Repeat each line, word for word, from the one containing "0.6, 0.6, 1)))" through the last line of the entries, and include no other output.

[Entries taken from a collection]
·····

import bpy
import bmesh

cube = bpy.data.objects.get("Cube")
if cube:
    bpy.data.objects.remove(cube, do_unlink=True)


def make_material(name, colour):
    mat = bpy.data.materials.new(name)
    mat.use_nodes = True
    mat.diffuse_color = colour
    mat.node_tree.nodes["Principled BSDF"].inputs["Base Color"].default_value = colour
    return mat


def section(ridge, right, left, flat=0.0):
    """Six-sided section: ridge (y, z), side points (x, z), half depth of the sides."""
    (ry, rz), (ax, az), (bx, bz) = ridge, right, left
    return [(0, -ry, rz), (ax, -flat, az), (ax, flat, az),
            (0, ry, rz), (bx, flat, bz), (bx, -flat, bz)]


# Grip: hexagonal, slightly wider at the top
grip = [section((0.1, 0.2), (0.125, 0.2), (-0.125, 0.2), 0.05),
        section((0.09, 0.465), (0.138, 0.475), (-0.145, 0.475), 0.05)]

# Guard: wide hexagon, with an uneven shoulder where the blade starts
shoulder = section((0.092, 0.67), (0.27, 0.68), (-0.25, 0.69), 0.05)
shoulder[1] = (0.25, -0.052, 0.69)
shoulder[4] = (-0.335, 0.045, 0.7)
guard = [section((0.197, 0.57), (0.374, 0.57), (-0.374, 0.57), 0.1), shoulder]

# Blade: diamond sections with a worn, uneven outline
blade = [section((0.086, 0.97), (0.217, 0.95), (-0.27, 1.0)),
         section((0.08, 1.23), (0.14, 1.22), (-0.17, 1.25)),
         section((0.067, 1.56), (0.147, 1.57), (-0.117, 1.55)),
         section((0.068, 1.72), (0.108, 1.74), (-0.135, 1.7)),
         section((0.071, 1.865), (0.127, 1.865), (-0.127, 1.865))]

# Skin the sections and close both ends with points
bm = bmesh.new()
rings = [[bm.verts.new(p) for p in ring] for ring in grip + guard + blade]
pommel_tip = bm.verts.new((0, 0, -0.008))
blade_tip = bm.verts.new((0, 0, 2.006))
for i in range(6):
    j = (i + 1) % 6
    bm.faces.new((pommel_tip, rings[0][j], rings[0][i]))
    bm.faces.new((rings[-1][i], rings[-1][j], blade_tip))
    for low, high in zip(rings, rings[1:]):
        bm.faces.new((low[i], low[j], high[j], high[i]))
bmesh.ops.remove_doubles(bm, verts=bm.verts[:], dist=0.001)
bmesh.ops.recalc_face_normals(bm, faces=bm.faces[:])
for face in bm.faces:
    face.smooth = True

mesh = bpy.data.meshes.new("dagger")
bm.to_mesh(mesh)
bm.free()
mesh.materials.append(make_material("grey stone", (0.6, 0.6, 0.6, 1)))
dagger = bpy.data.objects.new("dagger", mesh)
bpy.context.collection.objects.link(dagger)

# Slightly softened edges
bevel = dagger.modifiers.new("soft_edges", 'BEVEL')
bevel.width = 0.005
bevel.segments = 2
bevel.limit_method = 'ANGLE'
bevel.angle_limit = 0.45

·····

(Answer box):
mesh.materials.append(make_material("grey stone", (0.6, 0.6, 0.6, 1)))
dagger = bpy.data.objects.new("dagger", mesh)
bpy.context.collection.objects.link(dagger)

# Slightly softened edges
bevel = dagger.modifiers.new("soft_edges", 'BEVEL')
bevel.width = 0.005
bevel.segments = 2
bevel.limit_method = 'ANGLE'
bevel.angle_limit = 0.45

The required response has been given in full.